EXERCISE DIRECTIONS: Take the listing below and print exactly the lines starting at the line containing "parent.add(mesh);" and ending at the line containing "const poly = pts", both ends included, and no others.

SUPPLIED DATA:
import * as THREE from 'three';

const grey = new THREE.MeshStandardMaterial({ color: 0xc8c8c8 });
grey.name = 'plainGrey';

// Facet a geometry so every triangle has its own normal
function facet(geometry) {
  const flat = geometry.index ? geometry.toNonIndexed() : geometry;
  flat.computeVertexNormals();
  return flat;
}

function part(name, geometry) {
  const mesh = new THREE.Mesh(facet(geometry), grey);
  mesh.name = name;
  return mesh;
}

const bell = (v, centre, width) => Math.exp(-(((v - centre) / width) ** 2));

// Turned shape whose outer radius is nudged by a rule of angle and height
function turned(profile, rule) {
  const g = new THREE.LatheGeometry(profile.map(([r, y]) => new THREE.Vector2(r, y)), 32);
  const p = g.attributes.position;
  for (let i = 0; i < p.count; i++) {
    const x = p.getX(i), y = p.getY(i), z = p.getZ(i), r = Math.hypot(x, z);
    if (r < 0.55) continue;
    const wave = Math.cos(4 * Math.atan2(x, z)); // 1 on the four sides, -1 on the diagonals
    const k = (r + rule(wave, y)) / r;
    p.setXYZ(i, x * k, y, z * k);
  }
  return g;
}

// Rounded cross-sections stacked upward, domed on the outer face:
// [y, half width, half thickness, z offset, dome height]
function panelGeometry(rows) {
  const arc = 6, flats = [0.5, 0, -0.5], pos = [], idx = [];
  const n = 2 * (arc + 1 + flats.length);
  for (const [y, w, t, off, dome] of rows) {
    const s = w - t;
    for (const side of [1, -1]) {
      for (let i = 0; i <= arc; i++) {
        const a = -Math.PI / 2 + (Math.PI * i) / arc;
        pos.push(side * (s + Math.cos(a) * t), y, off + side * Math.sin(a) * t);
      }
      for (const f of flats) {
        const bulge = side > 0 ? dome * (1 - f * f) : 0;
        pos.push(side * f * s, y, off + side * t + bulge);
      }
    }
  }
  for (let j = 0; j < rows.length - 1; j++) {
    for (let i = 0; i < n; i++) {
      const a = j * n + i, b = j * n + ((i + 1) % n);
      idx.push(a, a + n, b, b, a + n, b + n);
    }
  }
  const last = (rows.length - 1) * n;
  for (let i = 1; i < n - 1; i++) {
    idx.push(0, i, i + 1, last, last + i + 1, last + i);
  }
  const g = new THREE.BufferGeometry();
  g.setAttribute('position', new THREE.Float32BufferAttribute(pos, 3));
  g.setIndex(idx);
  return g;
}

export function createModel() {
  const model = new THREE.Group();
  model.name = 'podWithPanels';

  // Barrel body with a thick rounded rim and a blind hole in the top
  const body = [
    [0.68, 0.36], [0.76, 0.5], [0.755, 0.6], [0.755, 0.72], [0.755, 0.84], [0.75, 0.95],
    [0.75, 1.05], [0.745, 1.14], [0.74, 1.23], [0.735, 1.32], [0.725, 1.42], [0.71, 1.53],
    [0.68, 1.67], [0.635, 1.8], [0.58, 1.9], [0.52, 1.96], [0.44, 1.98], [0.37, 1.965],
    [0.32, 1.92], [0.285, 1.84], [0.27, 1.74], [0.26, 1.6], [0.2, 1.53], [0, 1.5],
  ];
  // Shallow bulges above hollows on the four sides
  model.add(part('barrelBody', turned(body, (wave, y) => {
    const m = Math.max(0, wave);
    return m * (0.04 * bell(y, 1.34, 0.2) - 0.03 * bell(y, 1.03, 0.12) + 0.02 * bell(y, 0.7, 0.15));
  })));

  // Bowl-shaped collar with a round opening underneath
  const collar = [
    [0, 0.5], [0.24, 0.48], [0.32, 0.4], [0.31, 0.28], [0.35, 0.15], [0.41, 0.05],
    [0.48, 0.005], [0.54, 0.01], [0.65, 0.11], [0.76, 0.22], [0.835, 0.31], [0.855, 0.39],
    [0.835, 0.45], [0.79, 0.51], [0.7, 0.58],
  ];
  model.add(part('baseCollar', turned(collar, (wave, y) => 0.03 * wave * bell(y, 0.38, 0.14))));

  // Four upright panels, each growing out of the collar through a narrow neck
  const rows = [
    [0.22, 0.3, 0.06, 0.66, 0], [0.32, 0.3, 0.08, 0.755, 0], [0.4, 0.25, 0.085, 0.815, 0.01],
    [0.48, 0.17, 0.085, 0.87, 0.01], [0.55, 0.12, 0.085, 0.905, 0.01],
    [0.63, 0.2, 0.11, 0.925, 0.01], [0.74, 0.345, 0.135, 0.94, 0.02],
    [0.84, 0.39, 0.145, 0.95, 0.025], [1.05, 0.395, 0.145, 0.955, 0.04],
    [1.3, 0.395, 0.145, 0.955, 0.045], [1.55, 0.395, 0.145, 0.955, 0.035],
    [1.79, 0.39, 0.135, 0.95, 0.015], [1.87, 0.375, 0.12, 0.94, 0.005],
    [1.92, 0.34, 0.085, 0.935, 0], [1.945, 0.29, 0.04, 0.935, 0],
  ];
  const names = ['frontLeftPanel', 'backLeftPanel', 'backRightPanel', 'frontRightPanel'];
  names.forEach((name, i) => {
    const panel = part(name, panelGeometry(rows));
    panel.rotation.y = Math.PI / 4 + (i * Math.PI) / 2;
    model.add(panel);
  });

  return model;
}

--

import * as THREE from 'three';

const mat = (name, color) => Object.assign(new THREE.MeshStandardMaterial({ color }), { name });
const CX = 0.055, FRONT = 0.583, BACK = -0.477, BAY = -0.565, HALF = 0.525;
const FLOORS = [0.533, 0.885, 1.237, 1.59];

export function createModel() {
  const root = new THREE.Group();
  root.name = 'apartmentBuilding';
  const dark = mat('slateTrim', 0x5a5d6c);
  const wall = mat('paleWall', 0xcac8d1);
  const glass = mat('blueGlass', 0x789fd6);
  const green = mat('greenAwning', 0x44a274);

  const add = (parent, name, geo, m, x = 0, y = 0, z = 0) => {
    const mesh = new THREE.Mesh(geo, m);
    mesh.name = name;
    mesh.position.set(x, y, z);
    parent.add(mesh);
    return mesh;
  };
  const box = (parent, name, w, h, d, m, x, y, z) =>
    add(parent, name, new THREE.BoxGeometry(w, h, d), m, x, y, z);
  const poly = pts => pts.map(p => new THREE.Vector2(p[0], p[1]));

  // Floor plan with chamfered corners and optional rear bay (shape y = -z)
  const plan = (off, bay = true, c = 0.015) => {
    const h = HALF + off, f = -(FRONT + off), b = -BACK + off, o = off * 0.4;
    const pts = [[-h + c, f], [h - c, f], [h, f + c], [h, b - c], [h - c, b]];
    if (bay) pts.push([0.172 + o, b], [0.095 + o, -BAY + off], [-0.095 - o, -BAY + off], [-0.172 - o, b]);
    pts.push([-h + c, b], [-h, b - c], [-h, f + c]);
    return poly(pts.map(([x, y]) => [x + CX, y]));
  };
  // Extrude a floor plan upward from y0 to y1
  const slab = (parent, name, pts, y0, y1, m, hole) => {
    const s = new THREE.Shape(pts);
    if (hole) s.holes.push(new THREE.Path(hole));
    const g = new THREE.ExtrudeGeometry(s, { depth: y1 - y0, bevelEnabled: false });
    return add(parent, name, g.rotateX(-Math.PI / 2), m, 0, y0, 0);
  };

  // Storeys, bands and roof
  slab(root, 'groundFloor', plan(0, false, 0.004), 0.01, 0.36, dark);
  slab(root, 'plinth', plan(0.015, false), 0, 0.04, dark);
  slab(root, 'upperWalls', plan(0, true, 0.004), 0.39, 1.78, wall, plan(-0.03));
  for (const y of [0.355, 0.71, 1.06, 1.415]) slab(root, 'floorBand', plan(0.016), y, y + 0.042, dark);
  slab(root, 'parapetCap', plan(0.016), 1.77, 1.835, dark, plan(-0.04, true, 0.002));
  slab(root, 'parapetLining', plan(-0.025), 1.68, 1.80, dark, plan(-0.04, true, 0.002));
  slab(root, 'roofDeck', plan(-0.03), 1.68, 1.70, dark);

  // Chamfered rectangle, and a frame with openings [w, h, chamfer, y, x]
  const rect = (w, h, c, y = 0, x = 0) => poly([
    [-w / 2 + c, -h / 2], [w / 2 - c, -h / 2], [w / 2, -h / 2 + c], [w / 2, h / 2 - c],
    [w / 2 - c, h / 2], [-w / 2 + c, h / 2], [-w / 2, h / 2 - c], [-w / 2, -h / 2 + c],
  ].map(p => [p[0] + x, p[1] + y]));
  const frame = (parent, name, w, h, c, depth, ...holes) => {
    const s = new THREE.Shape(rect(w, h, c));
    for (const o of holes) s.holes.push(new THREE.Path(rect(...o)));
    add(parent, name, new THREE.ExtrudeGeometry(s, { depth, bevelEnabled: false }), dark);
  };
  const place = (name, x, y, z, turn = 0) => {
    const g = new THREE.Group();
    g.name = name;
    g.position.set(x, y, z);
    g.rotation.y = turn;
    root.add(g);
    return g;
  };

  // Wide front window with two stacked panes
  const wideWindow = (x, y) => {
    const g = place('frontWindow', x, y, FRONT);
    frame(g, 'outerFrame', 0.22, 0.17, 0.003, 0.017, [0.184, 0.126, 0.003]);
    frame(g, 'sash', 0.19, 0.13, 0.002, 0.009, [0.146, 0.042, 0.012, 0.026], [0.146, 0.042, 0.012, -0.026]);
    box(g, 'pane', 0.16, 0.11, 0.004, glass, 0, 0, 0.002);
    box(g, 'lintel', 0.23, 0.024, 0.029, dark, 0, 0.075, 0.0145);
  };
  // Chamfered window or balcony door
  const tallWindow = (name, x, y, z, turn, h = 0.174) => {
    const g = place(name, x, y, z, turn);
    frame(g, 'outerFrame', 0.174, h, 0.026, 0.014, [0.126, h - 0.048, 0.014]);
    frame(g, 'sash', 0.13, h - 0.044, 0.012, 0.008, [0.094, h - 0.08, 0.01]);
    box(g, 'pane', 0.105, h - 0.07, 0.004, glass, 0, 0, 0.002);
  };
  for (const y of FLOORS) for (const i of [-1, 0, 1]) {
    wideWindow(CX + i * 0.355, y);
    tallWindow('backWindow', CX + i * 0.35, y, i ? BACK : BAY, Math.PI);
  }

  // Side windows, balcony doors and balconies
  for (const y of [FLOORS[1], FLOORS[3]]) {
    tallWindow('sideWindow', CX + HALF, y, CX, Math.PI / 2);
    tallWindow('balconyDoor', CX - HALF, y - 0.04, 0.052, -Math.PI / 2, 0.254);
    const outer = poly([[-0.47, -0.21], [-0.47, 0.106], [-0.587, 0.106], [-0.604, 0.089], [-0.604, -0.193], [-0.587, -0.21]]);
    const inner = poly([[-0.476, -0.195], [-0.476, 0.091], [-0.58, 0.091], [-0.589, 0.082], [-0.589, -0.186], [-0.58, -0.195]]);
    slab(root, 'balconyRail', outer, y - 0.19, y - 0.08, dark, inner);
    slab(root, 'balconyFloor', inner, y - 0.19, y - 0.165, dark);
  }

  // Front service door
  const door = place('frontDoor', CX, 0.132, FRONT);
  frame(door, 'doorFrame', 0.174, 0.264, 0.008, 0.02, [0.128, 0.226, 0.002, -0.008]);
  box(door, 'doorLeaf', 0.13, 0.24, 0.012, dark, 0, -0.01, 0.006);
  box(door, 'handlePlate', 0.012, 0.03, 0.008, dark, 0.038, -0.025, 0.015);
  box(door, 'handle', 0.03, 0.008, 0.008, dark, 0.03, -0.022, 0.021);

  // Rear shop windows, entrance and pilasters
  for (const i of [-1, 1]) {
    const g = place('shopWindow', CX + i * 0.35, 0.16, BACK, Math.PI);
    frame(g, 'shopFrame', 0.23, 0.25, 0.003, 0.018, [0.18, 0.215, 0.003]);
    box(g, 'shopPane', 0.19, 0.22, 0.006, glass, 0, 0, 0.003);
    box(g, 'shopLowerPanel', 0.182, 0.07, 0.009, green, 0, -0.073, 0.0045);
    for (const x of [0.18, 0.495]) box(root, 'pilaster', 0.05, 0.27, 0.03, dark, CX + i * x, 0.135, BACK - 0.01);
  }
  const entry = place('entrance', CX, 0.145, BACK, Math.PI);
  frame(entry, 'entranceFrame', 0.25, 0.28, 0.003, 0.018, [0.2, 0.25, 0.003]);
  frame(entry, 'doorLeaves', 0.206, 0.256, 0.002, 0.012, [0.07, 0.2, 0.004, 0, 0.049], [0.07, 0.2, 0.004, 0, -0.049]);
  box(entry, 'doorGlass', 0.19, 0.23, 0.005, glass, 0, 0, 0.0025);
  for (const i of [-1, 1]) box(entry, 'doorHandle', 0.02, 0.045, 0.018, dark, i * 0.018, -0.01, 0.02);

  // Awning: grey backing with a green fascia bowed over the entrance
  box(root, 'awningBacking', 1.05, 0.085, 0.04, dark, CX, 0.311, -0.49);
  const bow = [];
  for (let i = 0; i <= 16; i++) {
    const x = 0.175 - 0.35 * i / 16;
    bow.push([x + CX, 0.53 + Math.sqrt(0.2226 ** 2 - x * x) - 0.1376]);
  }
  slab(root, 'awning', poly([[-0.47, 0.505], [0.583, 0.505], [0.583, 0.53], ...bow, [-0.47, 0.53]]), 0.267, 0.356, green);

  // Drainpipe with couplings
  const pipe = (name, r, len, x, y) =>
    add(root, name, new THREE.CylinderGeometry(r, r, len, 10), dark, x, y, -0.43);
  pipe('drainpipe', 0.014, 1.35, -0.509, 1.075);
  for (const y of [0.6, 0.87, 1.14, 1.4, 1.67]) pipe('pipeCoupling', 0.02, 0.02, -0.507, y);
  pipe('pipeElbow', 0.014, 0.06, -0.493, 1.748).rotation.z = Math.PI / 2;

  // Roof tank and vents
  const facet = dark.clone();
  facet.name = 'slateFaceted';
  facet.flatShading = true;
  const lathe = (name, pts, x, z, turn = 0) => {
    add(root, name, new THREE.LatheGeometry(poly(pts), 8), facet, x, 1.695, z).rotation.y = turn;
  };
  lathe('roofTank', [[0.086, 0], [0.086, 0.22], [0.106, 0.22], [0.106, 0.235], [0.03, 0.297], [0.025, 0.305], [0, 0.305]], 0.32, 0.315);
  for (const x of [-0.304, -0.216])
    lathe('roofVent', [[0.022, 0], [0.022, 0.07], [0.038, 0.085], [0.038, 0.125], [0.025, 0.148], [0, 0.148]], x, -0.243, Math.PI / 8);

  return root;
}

RESULT FOR THIS EXERCISE:
    parent.add(mesh);
    return mesh;
  };
  const box = (parent, name, w, h, d, m, x, y, z) =>
    add(parent, name, new THREE.BoxGeometry(w, h, d), m, x, y, z);
  const poly = pts => pts.map(p => new THREE.Vector2(p[0], p[1]));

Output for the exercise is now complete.